**Task goal**
Check each line of the entries below for the word "rings" and state only how many lines have it.
=====
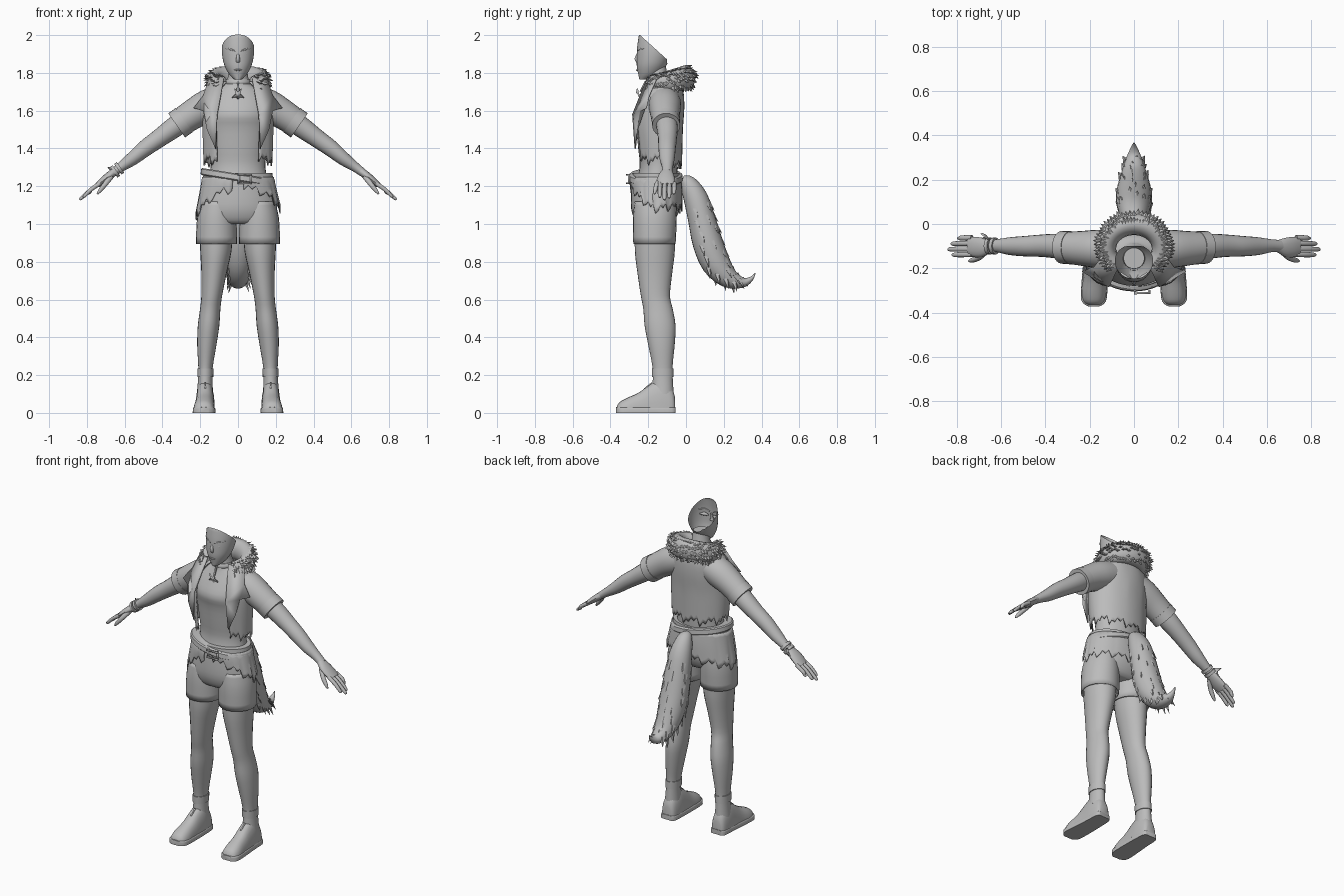
import bpy, bmesh, math, random
from mathutils import Vector

random.seed(4)
X, Y, Z = Vector((1, 0, 0)), Vector((0, 1, 0)), Vector((0, 0, 1))
grey = bpy.data.materials.new("plain_grey")
grey.diffuse_color = (0.5, 0.5, 0.5, 1)


def finish(name, bm, mirror=False, thick=0):
    bmesh.ops.recalc_face_normals(bm, faces=bm.faces)
    me = bpy.data.meshes.new(name)
    bm.to_mesh(me)
    bm.free()
    ob = bpy.data.objects.new(name, me)
    bpy.context.collection.objects.link(ob)
    me.materials.append(grey)
    if thick:
        ob.modifiers.new("thickness", "SOLIDIFY").thickness = thick
    if mirror:
        ob.modifiers.new("mirror", "MIRROR").use_mirror_merge = False
    return ob


def smooth_rows(rows, k):
    """Catmull-Rom interpolation between cross-sections."""
    out = []
    for i in range(len(rows) - 1):
        a, b, c, d = (rows[max(i - 1, 0)], rows[i], rows[i + 1], rows[min(i + 2, len(rows) - 1)])
        for j in range(k):
            t = j / k
            out.append([0.5 * (2 * q + (r - p) * t + (2 * p - 5 * q + 4 * r - s) * t * t
                               + (3 * q - p - 3 * r + s) * t ** 3) for p, q, r, s in zip(a, b, c, d)])
    return out + [list(rows[-1])]


def loft(name, rows, u=X, upright=False, k=3, n=24, arc=None, caps=True, power=2,
         hem=None, floor=False, build=True, **kw):
    """Rows of (x, y, z, half width along u, half width across) joined into a skin."""
    rows = smooth_rows(rows, k)
    bm = bmesh.new()
    pts = [Vector(r[:3]) for r in rows]
    a0, a1 = arc or (0, 360)
    cols = n + 1 if arc else n
    rings = []
    for i, r in enumerate(rows):
        t = Z if upright else (pts[min(i + 1, len(pts) - 1)] - pts[max(i - 1, 0)]).normalized()
        v = t.cross(u).normalized()
        ring = []
        for j in range(cols):
            a = math.radians(a0 + (a1 - a0) * j / n)
            c, s = math.cos(a), math.sin(a)
            p = (pts[i] + u * r[3] * math.copysign(abs(c) ** (2 / power), c)
                 + v * r[4] * math.copysign(abs(s) ** (2 / power), s))
            if hem:
                p.z += hem(a, j) * i / (len(rows) - 1)
            if floor:
                p.z = max(p.z, 0)
            ring.append(bm.verts.new(p))
        rings.append(ring)
    for p, q in zip(rings, rings[1:]):
        for j in range(n):
            m = (j + 1) % cols
            bm.faces.new((p[j], p[m], q[m], q[j]))
    if caps and not arc:
        bm.faces.new(rings[0])
        bm.faces.new(rings[-1])
    return finish(name, bm, **kw) if build else bm


def upright(name, rows, **kw):
    """Rows of (z, x, y, half width, half depth)."""
    return loft(name, [(x, y, z, a, b) for z, x, y, a, b in rows], upright=True, **kw)


def plate(name, pts, thick=0.008, **kw):
    bm = bmesh.new()
    bm.faces.new([bm.verts.new(p) for p in pts])
    return finish(name, bm, thick=thick, **kw)


def tuft(bm, base, direction, r, length):
    """Pointed lock of fur."""
    q = Vector(direction).to_track_quat("Z", "Y")
    ring = [bm.verts.new(Vector(base) + q @ Vector((r * math.cos(a), r * 0.6 * math.sin(a), 0)))
            for a in (0, 1.57, 3.14, 4.71)]
    tip = bm.verts.new(Vector(base) + q @ Vector((0, 0, length)))
    for j in range(4):
        bm.faces.new((ring[j], ring[(j + 1) % 4], tip))


# Torso and neck
upright("torso", [(1.20, 0, -.16, .165, .11), (1.30, 0, -.145, .145, .10), (1.40, 0, -.148, .152, .105),
                  (1.51, 0, -.15, .165, .115), (1.58, 0, -.157, .17, .122), (1.65, 0, -.14, .165, .108),
                  (1.71, 0, -.135, .12, .08), (1.75, 0, -.145, .062, .058), (1.84, 0, -.155, .047, .047)],
        n=32)

# Face shell, open along a slanted cut at the back
bm = upright("face", [(1.765, 0, -.225, .018, .022), (1.79, 0, -.20, .045, .052), (1.83, 0, -.185, .068, .075),
                      (1.87, 0, -.175, .080, .086), (1.92, 0, -.165, .086, .095), (1.97, 0, -.165, .083, .089),
                      (2.01, 0, -.165, .072, .078), (2.05, 0, -.165, .03, .03)], n=32, build=False)
for co, no in (((0, -.243, 2.0), (0, .14, .155)), ((0, -.10, 1.86), (0, 1, .1))):
    bmesh.ops.bisect_plane(bm, geom=bm.verts[:] + bm.edges[:] + bm.faces[:],
                           plane_co=co, plane_no=no, clear_outer=True)
finish("face", bm)
loft("nose", [(0, -.253, 1.905, .006, .006), (0, -.262, 1.875, .010, .011), (0, -.255, 1.858, .012, .008)], n=10)
loft("eye", [(.018, -.248, 1.893, .004, .006), (.038, -.240, 1.898, .011, .010), (.06, -.222, 1.899, .003, .005)],
     u=Z, n=10, mirror=True)
loft("brow", [(.012, -.257, 1.913, .004, .004), (.04, -.248, 1.925, .005, .004), (.068, -.222, 1.928, .002, .003)],
     u=Z, n=8, mirror=True)
loft("mouth", [(-.022, -.246, 1.817, .003, .006), (0, -.258, 1.815, .006, .006), (.022, -.246, 1.817, .003, .006)],
     u=Z, n=8)

# Choker and star pendant
upright("choker", [(1.742, 0, -.15, .066, .062), (1.752, 0, -.15, .068, .064), (1.768, 0, -.15, .06, .058)], n=24)
plate("pendant", [((.033 if j % 2 == 0 else .012) * math.sin(j * math.pi / 5),
                   -.245 + .012 * math.cos(j * math.pi / 5),
                   1.685 - (.042 if j % 2 == 0 else .014) * math.cos(j * math.pi / 5)) for j in range(10)])
loft("pendant_cord", [(0, -.213, 1.755, .006, .006), (0, -.24, 1.70, .007, .006)], n=8)

# Open vest with a ragged hem, lapels and short sleeves
upright("vest", [(1.755, 0, -.115, .10, .085), (1.70, 0, -.125, .172, .112), (1.62, 0, -.143, .188, .134),
                 (1.52, 0, -.15, .188, .134), (1.42, 0, -.147, .186, .128), (1.33, 0, -.143, .182, .122)],
        arc=(-52, 232), n=48, thick=.008,
        hem=lambda a, j: (.0, .03, .012, .035, -.02, .01)[j % 6] - .02 * max(0, math.sin(a)))
plate("lapel", [(.075, -.205, 1.78), (.155, -.16, 1.77), (.185, -.20, 1.68), (.235, -.215, 1.615),
                (.185, -.245, 1.60), (.165, -.262, 1.50), (.12, -.272, 1.40), (.112, -.285, 1.58)], mirror=True)
loft("sleeve", [(.08, -.115, 1.655, .085, .085), (.16, -.112, 1.625, .086, .087), (.24, -.11, 1.58, .078, .079),
                (.32, -.105, 1.525, .070, .073)], u=Y, mirror=True)
loft("sleeve_cuff", [(.285, -.107, 1.55, .075, .078), (.325, -.105, 1.522, .074, .078)], u=Y, k=1, mirror=True)

# Fur collar
collar = []
for i in range(13):
    a = math.radians(-135 + 22.5 * i)
    c = math.cos(a)
    collar.append((.122 * math.sin(a), -.105 + .105 * c, 1.755 + .02 * c, .055 + .012 * c, .042 + .008 * c))
loft("fur_collar", collar, u=Z, n=16)
bm = bmesh.new()
for x, y, z, h, w in smooth_rows(collar, 4):
    out = Vector((x, y + .105, 0)).normalized()
    for e in (-50, 0, 35, 75):
        e = math.radians(e + random.uniform(-15, 15))
        d = out * math.cos(e) + Z * math.sin(e)
        base = Vector((x, y, z)) + out * w * .85 * math.cos(e) + Z * h * .85 * math.sin(e)
        tuft(bm, base, d * .6 + out * .3 - Z * .5, .016, random.uniform(.022, .036))
finish("fur_tufts", bm)

# Arms and hands
loft("arm", [(.24, -.11, 1.58, .058, .058), (.34, -.10, 1.51, .056, .055), (.42, -.098, 1.452, .05, .048),
             (.49, -.10, 1.402, .046, .044), (.56, -.10, 1.345, .040, .036), (.62, -.098, 1.302, .029, .026),
             (.66, -.10, 1.272, .028, .022)], u=Y, n=20, mirror=True)
loft("palm", [(.645, -.10, 1.283, .026, .021), (.68, -.105, 1.257, .042, .021), (.715, -.104, 1.229, .046, .019),
              (.745, -.10, 1.205, .042, .014)], u=Y, n=16, mirror=True)
for i, reach in enumerate((.795, .825, .838, .82)):
    y = -.062 - .025 * i
    loft("finger", [(.73, y, 1.215, .012, .012), (.775, y - .001, 1.185, .012, .011),
                    (reach - .01, y - .002, 1.182 - (reach - .775) * .7, .010, .009),
                    (reach, y - .002, 1.172 - (reach - .775) * .7, .004, .004)], u=Y, n=10, mirror=True)
loft("thumb", [(.67, -.125, 1.255, .016, .016), (.70, -.152, 1.215, .014, .014), (.73, -.163, 1.178, .011, .011),
               (.745, -.167, 1.158, .004, .004)], u=Y, n=10, mirror=True)
# Bracelet on one wrist, with a tied knot
for s in (0, .022):
    loft("bracelet", [(-.622 - s, -.099, 1.30 - s * .75, .038, .034), (-.636 - s, -.099, 1.29 - s * .75, .038, .034)],
         u=Y, k=1, n=16)
plate("bracelet_knot", [(-.65, -.07, 1.30), (-.685, -.04, 1.30), (-.665, -.05, 1.275), (-.68, -.06, 1.255)])

# Shorts
upright("shorts_hips", [(1.27, 0, -.158, .182, .124), (1.17, 0, -.16, .195, .13), (1.08, 0, -.162, .207, .128),
                        (1.02, 0, -.165, .19, .105), (1.0, 0, -.165, .15, .08)], n=32)
upright("shorts_leg", [(1.12, .11, -.163, .085, .108), (1.03, .113, -.165, .104, .116),
                       (.895, .114, -.167, .109, .112)], caps=False, thick=.008, mirror=True)

# Torn waist cloth, belt and buckle
upright("waist_cloth", [(1.25, 0, -.16, .19, .133), (1.16, 0, -.16, .205, .14), (1.05, 0, -.157, .226, .138)],
        arc=(-82, 262), n=60, thick=.006,
        hem=lambda a, j: (.13 * max(0, -math.sin(a)) ** 1.5 + .03 * max(0, math.sin(a))
                          + (0, .025, .008, .03, -.015)[j % 5] + .02 * math.cos(a)))
belt = upright("belt", [(1.228, 0, -.16, .192, .138), (1.234, 0, -.16, .198, .144), (1.260, 0, -.16, .195, .141),
                        (1.266, 0, -.16, .188, .134)], k=1, n=40)
for v in belt.data.vertices:
    v.co.z -= .16 * v.co.x
for x0, x1, z0, z1 in ((0, .075, 1.256, 1.264), (0, .075, 1.212, 1.22), (0, .01, 1.212, 1.264), (.065, .075, 1.212, 1.264)):
    plate("buckle", [(x0, -.308, z0), (x1, -.306, z0), (x1, -.306, z1), (x0, -.308, z1)], thick=.009)

# Legs with ankle bands
upright("leg", [(1.0, .115, -.165, .09, .105), (.86, .117, -.165, .083, .106), (.74, .127, -.165, .067, .092),
                (.62, .139, -.162, .055, .077), (.55, .147, -.148, .054, .078), (.46, .156, -.137, .057, .082),
                (.36, .165, -.13, .051, .070), (.26, .171, -.125, .040, .055), (.20, .173, -.123, .037, .052),
                (.10, .175, -.123, .043, .058)], mirror=True)
upright("ankle_band", [(.235, .172, -.124, .042, .057), (.19, .173, -.123, .042, .057)], k=1, mirror=True)

# Shoes with flat soles
loft("shoe", [(.174, -.058, 0, .032, .08), (.174, -.075, 0, .045, .13), (.174, -.13, 0, .051, .175),
              (.175, -.19, 0, .052, .15), (.177, -.25, 0, .054, .108), (.18, -.31, 0, .057, .08),
              (.181, -.35, 0, .049, .058), (.181, -.366, 0, .03, .035)], floor=True, power=2.4, mirror=True)
loft("sole", [(.174, -.055, 0, .034, .03), (.174, -.075, 0, .049, .03), (.174, -.16, 0, .054, .03),
              (.178, -.27, 0, .059, .03), (.181, -.335, 0, .058, .03), (.181, -.36, 0, .045, .03),
              (.181, -.371, 0, .025, .03)], floor=True, power=8, mirror=True)
plate("shoe_lace", [(.170, -.222, .13), (.178, -.222, .13), (.178, -.183, .162), (.170, -.183, .162)], mirror=True)

# Bushy tail with loose locks
tail = [(0, -.02, 1.235, .025, .022), (0, .01, 1.215, .045, .045), (0, .05, 1.14, .065, .064),
        (0, .082, 1.03, .076, .072), (0, .115, .90, .082, .080), (0, .16, .79, .076, .076),
        (0, .225, .715, .058, .055), (0, .30, .69, .034, .028), (0, .345, .71, .014, .012), (0, .367, .74, .002, .002)]
loft("tail", tail, u=X)
bm = bmesh.new()
for x, y, z, w, h in smooth_rows(tail, 2)[5:14]:
    for a in (-30, 40, 90, 140, 210):
        a = math.radians(a + random.uniform(-20, 20))
        out = Vector((math.cos(a), .85 * math.sin(a), .45 * math.sin(a)))
        tuft(bm, Vector((x, y, z)) + out * w * .88, out * .35 + Vector((0, .3, -1)), .018, .06)
finish("tail_locks", bm)

# Smooth shading with sharp edges kept
bpy.ops.object.select_all(action="SELECT")
bpy.context.view_layer.objects.active = bpy.data.objects["torso"]
bpy.ops.object.shade_smooth_by_angle(angle=math.radians(40))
=====
**Solved problem**
5